Into this a kind of de facto materialistic secularism is offered as a kind of neutral framework in which people can interact irrespective of their religious beliefs.  Only it isn't really working out that way.  First of all the materialistic outlook that looks on all religion with suspicion is itself a belief system that answers many of the same questions for people that religion does.  It becomes not a neutral playing field where all religions may freely interact but a rival system that tends to push all other religions out of public life and make themselves something private to be practiced in private only among the faithful.  In peoples public life they are expected to act in accordance to non-religious even anti-religious secularism.  Not neutral at all but sneakily sectarian.
Pr. Daniel Fienen
LCMS

Dan Fienen

  • ALPB Contribution Leader
  • *****
  • Posts: 13248
    • View Profile
Re: The Myth of Secular Neutrality
« Reply #31 on: July 07, 2016, 01:47:26 PM »
But if religious people feel called to protest, advocacy and actions in support of causes that the progressive establishment dislike, suddenly their religious nature is held against them and the cry goes up that they should not push their religion on others, that they don't get to make laws according to their religion, that their religion should not be a part of the public debate.  Look at how the anti-abortion conflict has been played out, advocacy for the traditional understanding of marriage and the like.  Religious people who do not advocate for the progressives' preferred position are told that their religion disqualifies them from advocacy.

Pr. Fienen - this gets back to the question that I asked above.  What does "advocating for Jesus" look like?  I can understand why religious persons might feel compelled to engage the specific "anti-progressive" causes that you mentioned.  But, I have difficulty understanding how such causes square with "love they neighbor".  And, if advocacy does not square with "love they neighbor", how is it possible to conclude that it is "advocating for Jesus"?
You're operating with an unexpressed assumption, namely that only those causes that are approved by those who consider themselves progressives are truly good for the neighbor and that all those not approved are not good for the neighbor and hateful toward the neighbor.

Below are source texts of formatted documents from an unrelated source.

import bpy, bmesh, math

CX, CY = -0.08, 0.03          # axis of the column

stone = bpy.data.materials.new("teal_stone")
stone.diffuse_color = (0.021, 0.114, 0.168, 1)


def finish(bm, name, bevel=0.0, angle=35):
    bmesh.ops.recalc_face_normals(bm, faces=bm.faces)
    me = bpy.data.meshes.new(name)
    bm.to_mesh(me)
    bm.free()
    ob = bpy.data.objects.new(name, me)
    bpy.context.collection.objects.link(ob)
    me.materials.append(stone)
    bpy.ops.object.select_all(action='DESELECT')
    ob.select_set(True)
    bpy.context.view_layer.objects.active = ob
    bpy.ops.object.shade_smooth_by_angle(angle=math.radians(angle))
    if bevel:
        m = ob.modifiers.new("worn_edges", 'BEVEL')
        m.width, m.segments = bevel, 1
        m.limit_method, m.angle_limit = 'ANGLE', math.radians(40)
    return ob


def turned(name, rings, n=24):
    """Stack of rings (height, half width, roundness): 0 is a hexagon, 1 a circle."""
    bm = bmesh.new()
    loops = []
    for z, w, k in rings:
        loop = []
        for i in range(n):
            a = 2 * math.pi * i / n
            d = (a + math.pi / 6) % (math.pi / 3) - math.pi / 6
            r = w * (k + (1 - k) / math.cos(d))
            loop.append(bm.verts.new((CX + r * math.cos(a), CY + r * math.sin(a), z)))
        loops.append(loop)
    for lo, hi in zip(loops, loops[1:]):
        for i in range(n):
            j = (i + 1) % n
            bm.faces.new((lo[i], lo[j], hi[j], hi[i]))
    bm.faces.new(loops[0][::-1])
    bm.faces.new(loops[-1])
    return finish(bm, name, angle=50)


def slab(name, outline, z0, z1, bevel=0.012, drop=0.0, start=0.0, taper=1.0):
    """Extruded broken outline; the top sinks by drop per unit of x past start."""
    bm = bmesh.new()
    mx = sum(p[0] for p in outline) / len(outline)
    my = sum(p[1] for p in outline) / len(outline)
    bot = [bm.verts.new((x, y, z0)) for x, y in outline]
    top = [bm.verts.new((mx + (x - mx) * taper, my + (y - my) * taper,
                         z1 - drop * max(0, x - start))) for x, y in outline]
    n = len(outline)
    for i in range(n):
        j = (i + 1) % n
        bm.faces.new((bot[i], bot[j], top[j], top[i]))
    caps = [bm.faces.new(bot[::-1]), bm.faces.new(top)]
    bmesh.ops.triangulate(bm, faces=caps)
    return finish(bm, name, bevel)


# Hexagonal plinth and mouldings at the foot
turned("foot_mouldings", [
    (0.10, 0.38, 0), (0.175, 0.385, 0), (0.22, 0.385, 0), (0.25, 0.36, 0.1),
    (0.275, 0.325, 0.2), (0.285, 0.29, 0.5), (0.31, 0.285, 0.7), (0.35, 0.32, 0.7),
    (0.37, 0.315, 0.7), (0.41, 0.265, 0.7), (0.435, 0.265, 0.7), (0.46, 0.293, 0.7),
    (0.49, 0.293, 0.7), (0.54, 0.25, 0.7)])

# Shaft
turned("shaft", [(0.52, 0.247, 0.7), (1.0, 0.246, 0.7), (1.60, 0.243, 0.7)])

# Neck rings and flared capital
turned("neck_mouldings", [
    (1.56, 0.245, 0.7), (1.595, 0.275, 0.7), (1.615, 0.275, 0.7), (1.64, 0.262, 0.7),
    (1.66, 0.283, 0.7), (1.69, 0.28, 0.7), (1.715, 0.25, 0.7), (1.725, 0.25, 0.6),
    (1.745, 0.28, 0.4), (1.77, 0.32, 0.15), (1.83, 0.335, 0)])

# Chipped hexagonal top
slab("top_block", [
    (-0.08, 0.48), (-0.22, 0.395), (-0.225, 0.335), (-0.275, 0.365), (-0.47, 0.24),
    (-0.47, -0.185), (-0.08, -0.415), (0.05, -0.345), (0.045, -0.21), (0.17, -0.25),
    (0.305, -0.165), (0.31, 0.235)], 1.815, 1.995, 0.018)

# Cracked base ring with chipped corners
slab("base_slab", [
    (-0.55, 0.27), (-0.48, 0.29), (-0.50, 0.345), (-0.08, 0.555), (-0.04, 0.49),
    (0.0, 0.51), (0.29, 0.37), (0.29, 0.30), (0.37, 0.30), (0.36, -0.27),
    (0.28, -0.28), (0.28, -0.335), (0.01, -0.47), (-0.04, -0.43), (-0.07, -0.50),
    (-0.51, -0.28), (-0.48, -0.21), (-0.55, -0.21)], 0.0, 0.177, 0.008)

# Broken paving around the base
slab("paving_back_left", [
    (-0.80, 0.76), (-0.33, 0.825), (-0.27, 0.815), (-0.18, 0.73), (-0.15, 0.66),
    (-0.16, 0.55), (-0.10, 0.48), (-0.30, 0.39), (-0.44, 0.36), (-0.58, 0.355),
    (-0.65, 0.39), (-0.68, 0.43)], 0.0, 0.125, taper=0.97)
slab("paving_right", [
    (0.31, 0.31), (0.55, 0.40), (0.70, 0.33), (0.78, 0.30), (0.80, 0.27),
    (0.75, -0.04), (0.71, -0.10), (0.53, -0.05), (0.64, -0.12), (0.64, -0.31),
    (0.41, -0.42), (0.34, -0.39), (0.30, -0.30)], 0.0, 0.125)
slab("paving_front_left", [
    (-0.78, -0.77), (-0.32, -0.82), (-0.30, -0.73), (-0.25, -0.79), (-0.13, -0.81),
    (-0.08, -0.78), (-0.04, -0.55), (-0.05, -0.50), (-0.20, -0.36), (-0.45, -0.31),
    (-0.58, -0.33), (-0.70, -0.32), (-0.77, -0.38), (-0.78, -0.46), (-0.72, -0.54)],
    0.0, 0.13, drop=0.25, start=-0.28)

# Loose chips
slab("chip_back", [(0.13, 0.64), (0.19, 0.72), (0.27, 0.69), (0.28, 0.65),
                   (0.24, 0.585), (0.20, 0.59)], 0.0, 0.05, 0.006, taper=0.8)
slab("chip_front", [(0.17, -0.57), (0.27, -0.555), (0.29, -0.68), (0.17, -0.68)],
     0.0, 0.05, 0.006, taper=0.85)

If I see my neighbor ready to take a swig from a bottle that I know to be poison and he does not, am I "loving my neighbor" if I choose not to become involved?  Wouldn't the loving thing be to stop him from drinking it?  Generally religious institutions and groups organize to support some causes or oppose others because they love their neighbors and believe that what they support will be good for their neighbors and what they oppose will be bad for them.

In 2012 there were nearly 700,000 abortions in the United States.  That is down from previous years.  But even if you allow for abortions in the cases where the baby if born would be non-viable, that is still hundreds of thousands of people who could have lived who now will not.  You may agree that their deaths were somehow a benefit to their mothers, families and communities not to be, as do the advocates for abortion.  (If nothing else, it has been argued, it is cheaper to abort babies than to let them live.  How progressive 8) put dollars over life!?!)  But can you really say that the pro-life/anti-abortion people advocate as they do because they do not love and have no concern for their neighbors?  Is advocating for the most vulnerable and least powerful antithetical to advocating for Jesus?

It has been the contention of many who have advocated for traditional marriage and against same-sex marriage that changing marriage to include same-sex couples will damage the institution of marriage and in the process damage society.  Obviously, many disagree with that position and they have prevailed.  But does the fact that the tradition marriage folks lost that debate mean that they were not operating out of love for their neighbors?  How narrow minded!
Pr. Daniel Fienen
LCMS